___ EXTRACTED ENTRIES

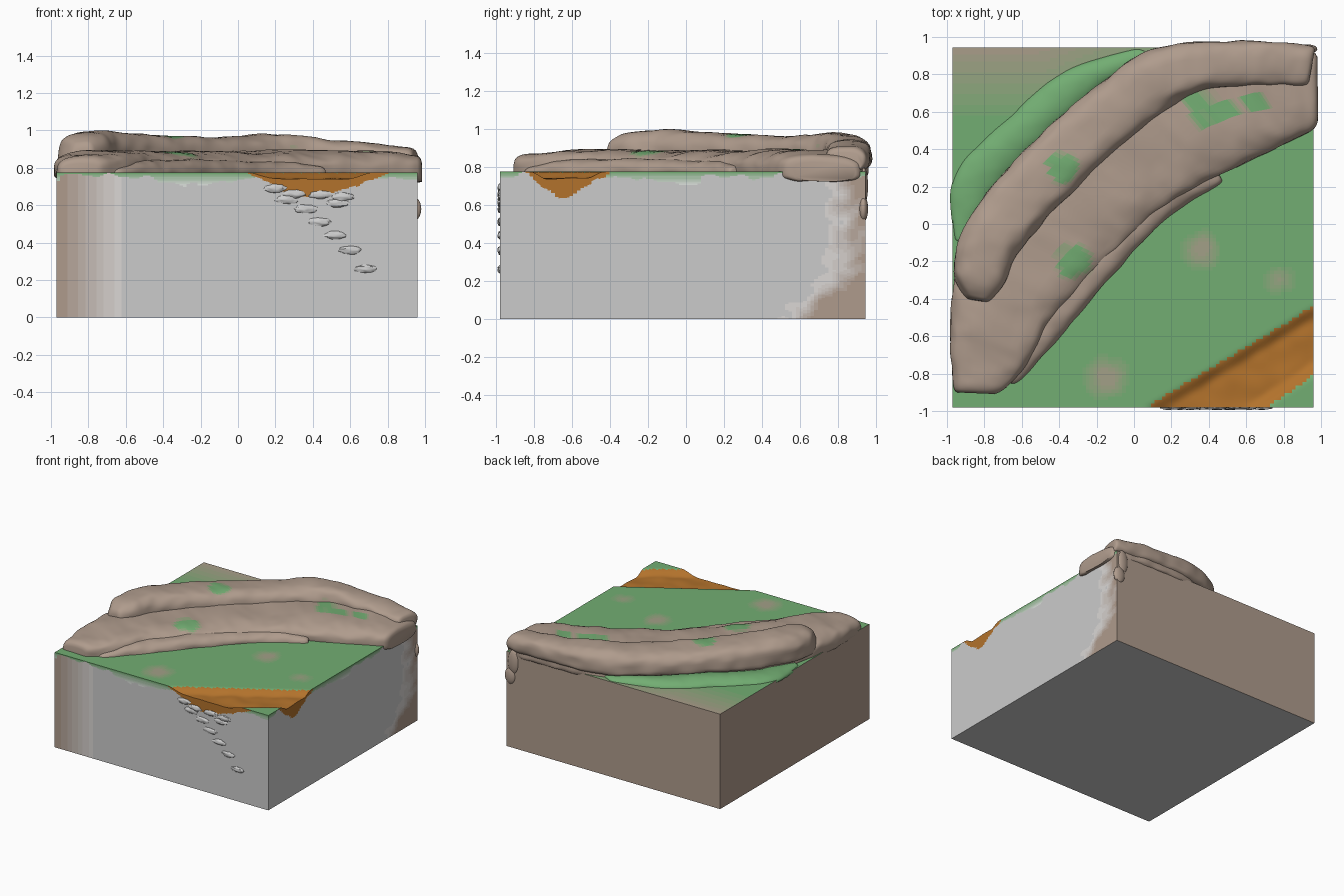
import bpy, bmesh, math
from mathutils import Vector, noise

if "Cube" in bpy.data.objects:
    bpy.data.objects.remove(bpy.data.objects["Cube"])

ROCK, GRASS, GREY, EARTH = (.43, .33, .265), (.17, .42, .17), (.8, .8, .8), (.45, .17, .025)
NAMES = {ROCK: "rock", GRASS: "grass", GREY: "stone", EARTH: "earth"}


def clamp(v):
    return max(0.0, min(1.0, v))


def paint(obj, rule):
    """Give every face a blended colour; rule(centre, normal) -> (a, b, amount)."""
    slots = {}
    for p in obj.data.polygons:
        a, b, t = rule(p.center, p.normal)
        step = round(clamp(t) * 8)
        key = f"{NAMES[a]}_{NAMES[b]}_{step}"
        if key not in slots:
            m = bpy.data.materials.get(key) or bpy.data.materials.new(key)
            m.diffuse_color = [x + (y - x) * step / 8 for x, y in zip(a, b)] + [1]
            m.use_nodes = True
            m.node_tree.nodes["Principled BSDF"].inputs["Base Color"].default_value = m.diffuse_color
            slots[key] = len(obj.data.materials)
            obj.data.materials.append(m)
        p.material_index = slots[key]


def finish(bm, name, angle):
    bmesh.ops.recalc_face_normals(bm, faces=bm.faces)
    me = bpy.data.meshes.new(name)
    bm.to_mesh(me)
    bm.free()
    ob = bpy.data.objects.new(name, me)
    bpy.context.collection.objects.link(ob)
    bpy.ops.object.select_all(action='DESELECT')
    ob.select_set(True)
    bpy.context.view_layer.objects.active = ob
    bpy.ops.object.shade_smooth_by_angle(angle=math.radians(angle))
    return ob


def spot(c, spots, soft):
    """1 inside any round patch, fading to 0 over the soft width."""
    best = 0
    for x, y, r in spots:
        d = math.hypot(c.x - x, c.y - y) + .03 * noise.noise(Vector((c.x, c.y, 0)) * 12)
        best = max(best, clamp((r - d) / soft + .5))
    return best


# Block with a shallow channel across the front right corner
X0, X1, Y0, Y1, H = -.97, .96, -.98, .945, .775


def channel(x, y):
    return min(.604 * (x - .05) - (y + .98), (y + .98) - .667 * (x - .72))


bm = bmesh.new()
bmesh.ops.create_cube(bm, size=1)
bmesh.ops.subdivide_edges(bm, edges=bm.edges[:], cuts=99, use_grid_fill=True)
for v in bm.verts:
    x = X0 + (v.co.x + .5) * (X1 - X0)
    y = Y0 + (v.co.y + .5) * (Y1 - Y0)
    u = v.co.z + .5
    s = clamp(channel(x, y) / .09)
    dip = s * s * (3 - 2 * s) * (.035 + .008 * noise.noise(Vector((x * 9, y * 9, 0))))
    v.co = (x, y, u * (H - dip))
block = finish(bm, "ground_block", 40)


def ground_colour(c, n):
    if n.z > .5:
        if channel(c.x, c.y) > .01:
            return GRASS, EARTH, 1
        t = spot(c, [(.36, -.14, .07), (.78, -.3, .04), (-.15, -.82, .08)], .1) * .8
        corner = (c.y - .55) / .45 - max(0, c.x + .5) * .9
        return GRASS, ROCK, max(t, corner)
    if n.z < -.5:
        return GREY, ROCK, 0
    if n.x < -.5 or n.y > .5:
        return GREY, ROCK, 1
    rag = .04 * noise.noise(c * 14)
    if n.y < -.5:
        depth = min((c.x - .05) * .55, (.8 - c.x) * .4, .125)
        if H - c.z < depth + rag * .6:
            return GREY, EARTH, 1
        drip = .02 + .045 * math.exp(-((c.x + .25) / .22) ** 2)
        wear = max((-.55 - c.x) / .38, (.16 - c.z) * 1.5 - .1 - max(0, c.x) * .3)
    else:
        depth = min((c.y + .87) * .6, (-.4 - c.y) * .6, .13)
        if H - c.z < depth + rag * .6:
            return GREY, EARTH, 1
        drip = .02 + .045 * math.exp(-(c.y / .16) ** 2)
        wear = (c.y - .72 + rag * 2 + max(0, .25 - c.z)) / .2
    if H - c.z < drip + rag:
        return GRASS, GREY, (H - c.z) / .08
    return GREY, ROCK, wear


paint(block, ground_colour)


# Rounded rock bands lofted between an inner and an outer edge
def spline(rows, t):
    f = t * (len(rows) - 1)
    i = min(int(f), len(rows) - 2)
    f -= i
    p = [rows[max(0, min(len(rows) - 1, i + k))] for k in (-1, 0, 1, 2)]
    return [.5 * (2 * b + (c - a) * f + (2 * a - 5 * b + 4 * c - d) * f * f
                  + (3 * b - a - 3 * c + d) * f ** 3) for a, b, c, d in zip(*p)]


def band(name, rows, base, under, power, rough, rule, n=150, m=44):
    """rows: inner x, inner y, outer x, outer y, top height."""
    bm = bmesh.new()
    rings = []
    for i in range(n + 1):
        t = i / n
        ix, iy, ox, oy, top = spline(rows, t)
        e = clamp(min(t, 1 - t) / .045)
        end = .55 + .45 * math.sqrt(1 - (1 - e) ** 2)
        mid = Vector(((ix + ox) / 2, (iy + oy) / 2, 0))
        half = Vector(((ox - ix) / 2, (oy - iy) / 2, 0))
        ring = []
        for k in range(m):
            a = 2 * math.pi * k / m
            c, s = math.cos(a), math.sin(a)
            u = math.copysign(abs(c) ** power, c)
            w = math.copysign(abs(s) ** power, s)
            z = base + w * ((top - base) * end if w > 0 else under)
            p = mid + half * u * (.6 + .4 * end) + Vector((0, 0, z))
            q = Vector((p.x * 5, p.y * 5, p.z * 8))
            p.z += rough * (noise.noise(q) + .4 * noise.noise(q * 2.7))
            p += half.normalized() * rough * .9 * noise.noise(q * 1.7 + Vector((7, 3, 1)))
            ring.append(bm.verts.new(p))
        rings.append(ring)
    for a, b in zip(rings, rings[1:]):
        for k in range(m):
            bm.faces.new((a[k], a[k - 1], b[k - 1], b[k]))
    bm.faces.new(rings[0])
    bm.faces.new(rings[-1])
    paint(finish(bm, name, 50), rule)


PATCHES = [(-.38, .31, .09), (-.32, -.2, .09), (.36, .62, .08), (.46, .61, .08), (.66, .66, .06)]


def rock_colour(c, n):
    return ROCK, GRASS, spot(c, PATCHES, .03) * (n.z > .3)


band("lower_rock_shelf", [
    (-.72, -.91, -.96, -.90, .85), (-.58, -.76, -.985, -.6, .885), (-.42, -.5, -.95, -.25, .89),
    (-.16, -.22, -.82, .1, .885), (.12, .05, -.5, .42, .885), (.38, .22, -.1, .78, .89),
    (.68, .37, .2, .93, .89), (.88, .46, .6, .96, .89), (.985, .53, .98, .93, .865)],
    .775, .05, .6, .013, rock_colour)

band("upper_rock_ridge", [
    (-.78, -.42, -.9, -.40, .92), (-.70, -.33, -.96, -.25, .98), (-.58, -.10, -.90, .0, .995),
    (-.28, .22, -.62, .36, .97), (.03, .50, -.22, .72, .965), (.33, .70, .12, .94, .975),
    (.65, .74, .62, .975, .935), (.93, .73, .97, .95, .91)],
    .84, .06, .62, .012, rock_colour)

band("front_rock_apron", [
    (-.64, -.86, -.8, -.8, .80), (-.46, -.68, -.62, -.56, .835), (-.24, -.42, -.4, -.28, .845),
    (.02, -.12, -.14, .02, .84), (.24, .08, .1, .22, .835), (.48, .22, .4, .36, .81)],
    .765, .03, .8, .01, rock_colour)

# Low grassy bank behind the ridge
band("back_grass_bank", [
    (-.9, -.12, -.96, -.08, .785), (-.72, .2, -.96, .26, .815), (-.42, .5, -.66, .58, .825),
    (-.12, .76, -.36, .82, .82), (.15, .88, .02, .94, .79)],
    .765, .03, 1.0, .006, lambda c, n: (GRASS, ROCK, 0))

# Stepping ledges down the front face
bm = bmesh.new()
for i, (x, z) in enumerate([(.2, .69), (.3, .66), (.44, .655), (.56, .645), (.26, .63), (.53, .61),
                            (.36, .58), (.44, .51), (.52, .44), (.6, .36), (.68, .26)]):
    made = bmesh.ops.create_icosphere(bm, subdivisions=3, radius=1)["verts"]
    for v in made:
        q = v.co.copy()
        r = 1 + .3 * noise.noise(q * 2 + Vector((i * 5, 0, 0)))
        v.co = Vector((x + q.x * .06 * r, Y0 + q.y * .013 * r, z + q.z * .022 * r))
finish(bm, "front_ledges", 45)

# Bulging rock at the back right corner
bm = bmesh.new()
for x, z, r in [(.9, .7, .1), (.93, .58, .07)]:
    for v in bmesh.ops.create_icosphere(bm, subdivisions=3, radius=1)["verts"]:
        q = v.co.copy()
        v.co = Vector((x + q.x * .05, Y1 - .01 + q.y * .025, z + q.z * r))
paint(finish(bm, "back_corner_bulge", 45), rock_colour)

______
___ EXTRACTED ENTRIES

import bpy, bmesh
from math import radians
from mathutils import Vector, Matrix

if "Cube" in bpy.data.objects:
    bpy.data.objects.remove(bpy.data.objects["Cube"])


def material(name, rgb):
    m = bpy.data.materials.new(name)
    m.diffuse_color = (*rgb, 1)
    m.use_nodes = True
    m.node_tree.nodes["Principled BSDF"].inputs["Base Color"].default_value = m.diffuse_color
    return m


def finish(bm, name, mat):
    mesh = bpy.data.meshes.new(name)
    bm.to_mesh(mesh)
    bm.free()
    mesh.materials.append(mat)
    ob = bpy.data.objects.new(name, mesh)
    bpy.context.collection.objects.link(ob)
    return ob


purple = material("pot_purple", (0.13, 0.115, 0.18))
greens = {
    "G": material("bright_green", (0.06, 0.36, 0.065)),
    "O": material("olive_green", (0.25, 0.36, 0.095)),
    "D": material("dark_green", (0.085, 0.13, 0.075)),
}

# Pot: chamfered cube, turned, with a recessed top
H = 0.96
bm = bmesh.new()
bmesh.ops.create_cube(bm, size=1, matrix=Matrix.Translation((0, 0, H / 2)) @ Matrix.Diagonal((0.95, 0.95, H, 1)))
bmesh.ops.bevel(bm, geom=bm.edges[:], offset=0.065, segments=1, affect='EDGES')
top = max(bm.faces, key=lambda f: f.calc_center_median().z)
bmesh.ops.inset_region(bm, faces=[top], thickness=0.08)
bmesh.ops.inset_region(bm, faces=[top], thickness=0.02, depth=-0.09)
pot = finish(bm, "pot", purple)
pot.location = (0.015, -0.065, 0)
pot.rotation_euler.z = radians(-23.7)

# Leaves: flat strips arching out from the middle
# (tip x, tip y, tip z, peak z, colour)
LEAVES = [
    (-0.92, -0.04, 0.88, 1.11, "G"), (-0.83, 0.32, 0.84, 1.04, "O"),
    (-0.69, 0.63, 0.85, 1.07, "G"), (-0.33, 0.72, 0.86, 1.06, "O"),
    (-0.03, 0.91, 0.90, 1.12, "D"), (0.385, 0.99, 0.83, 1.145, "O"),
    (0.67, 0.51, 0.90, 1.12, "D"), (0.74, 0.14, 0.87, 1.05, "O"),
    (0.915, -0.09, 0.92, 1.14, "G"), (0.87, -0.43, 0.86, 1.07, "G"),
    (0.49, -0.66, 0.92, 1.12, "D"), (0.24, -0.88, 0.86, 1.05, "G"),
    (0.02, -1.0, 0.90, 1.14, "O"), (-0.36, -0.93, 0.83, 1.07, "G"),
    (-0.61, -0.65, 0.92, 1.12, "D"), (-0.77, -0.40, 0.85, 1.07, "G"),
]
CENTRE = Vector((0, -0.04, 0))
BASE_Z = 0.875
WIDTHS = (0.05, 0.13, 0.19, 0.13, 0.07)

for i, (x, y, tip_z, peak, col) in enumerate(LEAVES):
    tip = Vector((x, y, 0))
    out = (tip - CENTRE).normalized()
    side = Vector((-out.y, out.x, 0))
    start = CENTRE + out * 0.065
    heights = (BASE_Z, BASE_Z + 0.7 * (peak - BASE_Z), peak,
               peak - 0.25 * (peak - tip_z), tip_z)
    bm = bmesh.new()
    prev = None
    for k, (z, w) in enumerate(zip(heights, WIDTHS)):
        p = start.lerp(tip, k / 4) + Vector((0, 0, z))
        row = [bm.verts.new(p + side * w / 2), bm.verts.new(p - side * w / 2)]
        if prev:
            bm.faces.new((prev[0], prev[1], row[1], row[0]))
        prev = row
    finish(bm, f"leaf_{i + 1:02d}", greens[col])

______
___ EXTRACTED ENTRIES

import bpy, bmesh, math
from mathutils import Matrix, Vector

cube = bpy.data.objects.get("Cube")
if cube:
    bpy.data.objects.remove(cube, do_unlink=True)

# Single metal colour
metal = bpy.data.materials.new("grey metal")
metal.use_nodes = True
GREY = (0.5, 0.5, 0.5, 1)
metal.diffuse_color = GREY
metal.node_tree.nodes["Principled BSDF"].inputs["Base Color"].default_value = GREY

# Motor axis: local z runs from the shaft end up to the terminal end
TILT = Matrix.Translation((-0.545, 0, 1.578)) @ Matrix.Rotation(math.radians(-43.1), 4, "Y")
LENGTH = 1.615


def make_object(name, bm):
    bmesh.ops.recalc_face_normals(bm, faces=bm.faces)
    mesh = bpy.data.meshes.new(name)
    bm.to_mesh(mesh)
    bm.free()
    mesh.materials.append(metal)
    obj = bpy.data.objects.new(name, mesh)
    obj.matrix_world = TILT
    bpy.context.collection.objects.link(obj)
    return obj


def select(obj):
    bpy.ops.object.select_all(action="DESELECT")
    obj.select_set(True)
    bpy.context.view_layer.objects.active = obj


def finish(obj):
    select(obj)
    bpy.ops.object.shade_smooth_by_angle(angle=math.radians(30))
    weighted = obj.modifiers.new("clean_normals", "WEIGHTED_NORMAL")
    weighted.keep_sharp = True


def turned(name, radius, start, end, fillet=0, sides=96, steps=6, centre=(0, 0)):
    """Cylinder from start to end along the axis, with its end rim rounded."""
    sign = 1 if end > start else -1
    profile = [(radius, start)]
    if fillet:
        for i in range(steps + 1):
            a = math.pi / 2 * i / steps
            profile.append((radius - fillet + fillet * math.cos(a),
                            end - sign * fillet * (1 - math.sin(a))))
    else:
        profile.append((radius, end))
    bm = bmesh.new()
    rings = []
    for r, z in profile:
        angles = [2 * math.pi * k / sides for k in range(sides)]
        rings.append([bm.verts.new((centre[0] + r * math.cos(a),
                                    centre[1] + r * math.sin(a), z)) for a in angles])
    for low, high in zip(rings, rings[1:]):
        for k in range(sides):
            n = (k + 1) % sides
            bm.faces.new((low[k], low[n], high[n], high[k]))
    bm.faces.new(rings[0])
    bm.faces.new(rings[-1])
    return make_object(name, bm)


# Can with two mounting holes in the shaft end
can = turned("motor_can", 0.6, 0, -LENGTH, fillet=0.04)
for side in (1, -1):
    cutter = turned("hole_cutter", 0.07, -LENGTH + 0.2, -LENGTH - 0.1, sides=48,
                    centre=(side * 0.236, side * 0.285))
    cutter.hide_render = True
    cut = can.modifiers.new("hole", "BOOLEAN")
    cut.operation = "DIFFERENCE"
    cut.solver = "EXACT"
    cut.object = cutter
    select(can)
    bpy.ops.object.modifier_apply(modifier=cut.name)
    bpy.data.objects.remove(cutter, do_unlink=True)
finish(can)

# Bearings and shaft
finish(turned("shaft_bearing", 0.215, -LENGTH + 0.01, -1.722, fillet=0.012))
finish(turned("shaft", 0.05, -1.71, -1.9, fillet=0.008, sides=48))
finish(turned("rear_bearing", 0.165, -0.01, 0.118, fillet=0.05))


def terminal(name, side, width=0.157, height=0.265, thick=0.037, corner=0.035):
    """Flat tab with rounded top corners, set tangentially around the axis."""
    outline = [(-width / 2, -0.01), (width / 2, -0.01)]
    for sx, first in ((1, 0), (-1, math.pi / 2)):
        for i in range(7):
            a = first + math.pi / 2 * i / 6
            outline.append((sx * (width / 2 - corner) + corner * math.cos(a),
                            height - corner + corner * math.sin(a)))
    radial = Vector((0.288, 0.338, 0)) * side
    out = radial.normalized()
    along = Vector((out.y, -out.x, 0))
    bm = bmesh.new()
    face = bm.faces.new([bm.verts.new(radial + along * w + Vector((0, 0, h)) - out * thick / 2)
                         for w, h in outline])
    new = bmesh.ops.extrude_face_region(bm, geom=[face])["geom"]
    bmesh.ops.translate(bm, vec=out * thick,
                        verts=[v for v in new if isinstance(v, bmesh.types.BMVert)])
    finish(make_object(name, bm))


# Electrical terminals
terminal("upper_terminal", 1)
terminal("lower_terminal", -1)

______

*WHAT YOU NEED TO DO*
Copy out each line from the listing that contains the string "radius".

*EXERCISE RESPONSE*
    made = bmesh.ops.create_icosphere(bm, subdivisions=3, radius=1)["verts"]
    for v in bmesh.ops.create_icosphere(bm, subdivisions=3, radius=1)["verts"]:
def turned(name, radius, start, end, fillet=0, sides=96, steps=6, centre=(0, 0)):
    profile = [(radius, start)]
            profile.append((radius - fillet + fillet * math.cos(a),
        profile.append((radius, end))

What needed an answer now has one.